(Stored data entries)
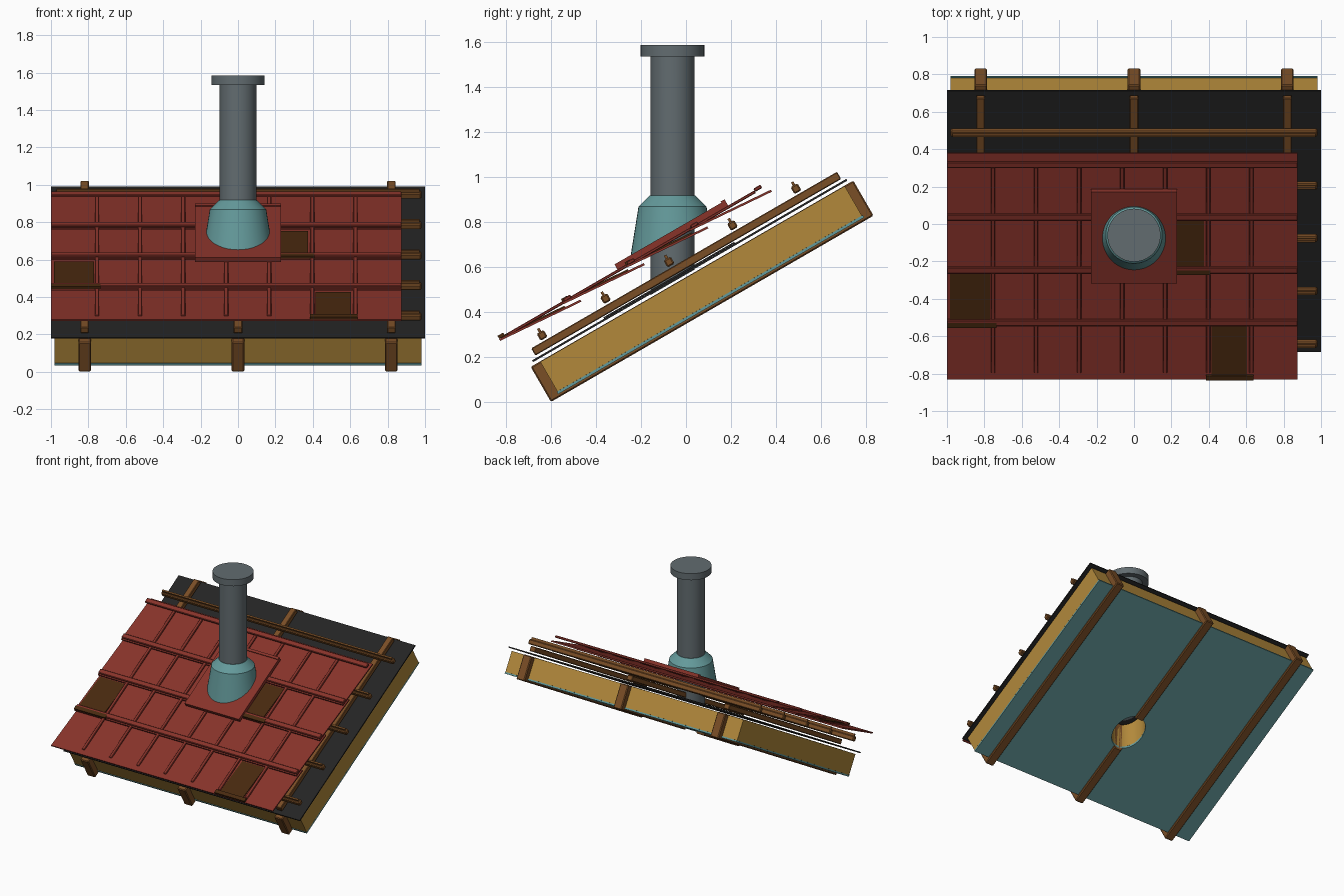
import bpy, bmesh, math
from mathutils import Vector, Matrix

if "Cube" in bpy.data.objects:
    bpy.data.objects.remove(bpy.data.objects["Cube"])

PITCH = math.radians(30)
ORIGIN = Vector((0, -0.6, 0))
# Roof frame: x across, y up the slope, z out of the roof surface
ROOF = Matrix.Translation(ORIGIN) @ Matrix.Rotation(PITCH, 4, 'X')
NORMAL = Vector((0, -math.sin(PITCH), math.cos(PITCH)))
PIPE_Y = -0.06


def material(name, hexcode):
    def lin(c):
        return c / 12.92 if c < 0.04045 else ((c + 0.055) / 1.055) ** 2.4
    m = bpy.data.materials.new(name)
    rgb = [lin(int(hexcode[i:i + 2], 16) / 255) for i in (0, 2, 4)]
    m.diffuse_color = (*rgb, 1)
    m.use_nodes = True
    m.node_tree.nodes["Principled BSDF"].inputs["Base Color"].default_value = m.diffuse_color
    return m


RED = material("tile_red", "88332A")
DARK = material("dark_brown", "48290F")
WOOD = material("wood_brown", "7A4E26")
YELLOW = material("insulation_yellow", "B2893B")
TEAL = material("teal", "649A9B")
GREY = material("pipe_grey", "626C70")
BLACK = material("membrane_black", "242424")


def finish(name, bm, mat, smooth=False):
    bmesh.ops.recalc_face_normals(bm, faces=bm.faces)
    me = bpy.data.meshes.new(name)
    bm.to_mesh(me)
    bm.free()
    ob = bpy.data.objects.new(name, me)
    bpy.context.collection.objects.link(ob)
    if mat:
        me.materials.append(mat)
    if smooth:
        bpy.ops.object.select_all(action='DESELECT')
        ob.select_set(True)
        bpy.context.view_layer.objects.active = ob
        bpy.ops.object.shade_smooth_by_angle(angle=math.radians(30))
    return ob


def slab(name, x, u, n, mat, bevel=0, tilt=0):
    """Box in the roof frame; tilt lowers its upper end."""
    bm = bmesh.new()
    bmesh.ops.create_cube(bm, size=1)
    for v in bm.verts:
        a = v.co + Vector((0.5, 0.5, 0.5))
        v.co = (x[0] + a.x * (x[1] - x[0]), u[0] + a.y * (u[1] - u[0]),
                n[0] + a.z * (n[1] - n[0]) - a.y * tilt)
    if bevel:
        bmesh.ops.bevel(bm, geom=bm.edges[:], offset=bevel, segments=1, affect='EDGES')
    bm.transform(ROOF)
    return finish(name, bm, mat)


def lathe(name, profile, mat, cut_n=None, segs=40):
    """Closed solid of revolution, optionally trimmed by a roof-parallel plane."""
    bm = bmesh.new()
    rings = [[bm.verts.new((r * math.cos(2 * math.pi * i / segs),
                            PIPE_Y + r * math.sin(2 * math.pi * i / segs), z))
              for i in range(segs)] for r, z in profile]
    for a, b in zip(rings, rings[1:]):
        for i in range(segs):
            j = (i + 1) % segs
            bm.faces.new((a[i], a[j], b[j], b[i]))
    bm.faces.new(rings[0])
    bm.faces.new(rings[-1])
    if cut_n is not None:
        res = bmesh.ops.bisect_plane(bm, geom=bm.verts[:] + bm.edges[:] + bm.faces[:],
                                     plane_co=ORIGIN + NORMAL * cut_n,
                                     plane_no=NORMAL, clear_inner=True)
        edges = [e for e in res['geom_cut'] if isinstance(e, bmesh.types.BMEdge)]
        bmesh.ops.edgeloop_fill(bm, edges=edges)
    return finish(name, bm, mat, smooth=True)


# Layers of the roof deck
lining = slab("inner_lining", (-0.98, 0.98), (0.045, 1.615), (0.014, 0.026), TEAL)
insulation = slab("insulation", (-0.98, 0.98), (0.048, 1.61), (0.0262, 0.178), YELLOW)
slab("membrane", (-1, 1), (0.02, 1.632), (0.193, 0.202), BLACK)
slab("membrane_collar", (-0.3, 0.3), (0.39, 1.06), (0.2022, 0.209), BLACK)

# Rafters with counter battens above them
rafters = []
for i, x in enumerate((-0.82, 0, 0.82)):
    rafters.append(slab(f"rafter_{i}", (x - 0.034, x + 0.034), (0, 1.655), (0, 0.18), WOOD, 0.006))
    slab(f"counter_batten_{i}", (x - 0.023, x + 0.023), (0.043, 1.612), (0.213, 0.25), WOOD, 0.004)

# Horizontal battens, each with a narrow ridge strip
STEP = 0.3256
for i in range(5):
    u = 0.114 + i * STEP
    slab(f"batten_{i}", (-0.98, 0.98), (u - 0.018, u + 0.018), (0.258, 0.294), WOOD, 0.006)
    slab(f"batten_strip_{i}", (-0.97, 0.97), (u - 0.006, u + 0.006), (0.294, 0.311), WOOD)

# Tile courses: tilted pans, ribs and head bars
RIBS = [-0.753 + 0.23 * i for i in range(7)]
for r in range(4):
    u = -0.06 + r * STEP
    slab(f"tile_course_{r}", (-1, 0.875), (u, u + 0.4), (0.348, 0.358), RED, tilt=0.03)
    slab(f"tile_head_bar_{r}", (-1, 0.875), (u + 0.335, u + 0.372), (0.354, 0.371), RED, 0.004)
    for i, x in enumerate(RIBS):
        slab(f"tile_rib_{r}_{i}", (x - 0.011, x + 0.011), (u + 0.04, u + 0.336), (0.349, 0.362), RED, 0.003)

# Odd dark tiles with a lip at the lower edge
for i, (row, x0, x1) in enumerate(((1, -0.985, -0.77), (2, 0.18, 0.375), (0, 0.415, 0.605))):
    u = -0.06 + row * STEP
    slab(f"dark_tile_{i}", (x0, x1), (u + 0.01, u + 0.325), (0.356, 0.364), DARK, tilt=0.024)
    slab(f"dark_tile_lip_{i}", (max(x0 - 0.03, -1), x1 + 0.035), (u + 0.001, u + 0.03), (0.358, 0.373), DARK)

# Flashing plate with raised upper edge
slab("flashing_plate", (-0.23, 0.23), (0.55, 1.118), (0.362, 0.388), RED)
slab("flashing_edge", (-0.23, 0.23), (1.098, 1.118), (0.388, 0.394), RED)

# Vent pipe, cap and conical boot
lathe("boot", [(0.21, 0.5), (0.151, 0.868), (0.1, 0.918)], TEAL, cut_n=0.385)
lathe("pipe", [(0.098, 0.3), (0.098, 1.54)], GREY, cut_n=0.19)
lathe("pipe_cap", [(0.142, 1.535), (0.142, 1.585)], GREY)

# Pipe opening through the deck
cutter = lathe("opening_cutter", [(0.118, -0.2), (0.118, 0.9)], None)
cutter.hide_render = True
cutter.hide_viewport = True
for ob in (lining, insulation, rafters[1]):
    mod = ob.modifiers.new("opening", 'BOOLEAN')
    mod.operation = 'DIFFERENCE'
    mod.solver = 'EXACT'
    mod.object = cutter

▶ _TASK DETAILS_: Reproduce, without alteration and without pictures, only those lines that lie between the first line of the entries above and the line containing "m = bpy.data.materials.new(name)", both of them included.

▶ _EXERCISE OUTPUT_:
import bpy, bmesh, math
from mathutils import Vector, Matrix

if "Cube" in bpy.data.objects:
    bpy.data.objects.remove(bpy.data.objects["Cube"])

PITCH = math.radians(30)
ORIGIN = Vector((0, -0.6, 0))
# Roof frame: x across, y up the slope, z out of the roof surface
ROOF = Matrix.Translation(ORIGIN) @ Matrix.Rotation(PITCH, 4, 'X')
NORMAL = Vector((0, -math.sin(PITCH), math.cos(PITCH)))
PIPE_Y = -0.06


def material(name, hexcode):
    def lin(c):
        return c / 12.92 if c < 0.04045 else ((c + 0.055) / 1.055) ** 2.4
    m = bpy.data.materials.new(name)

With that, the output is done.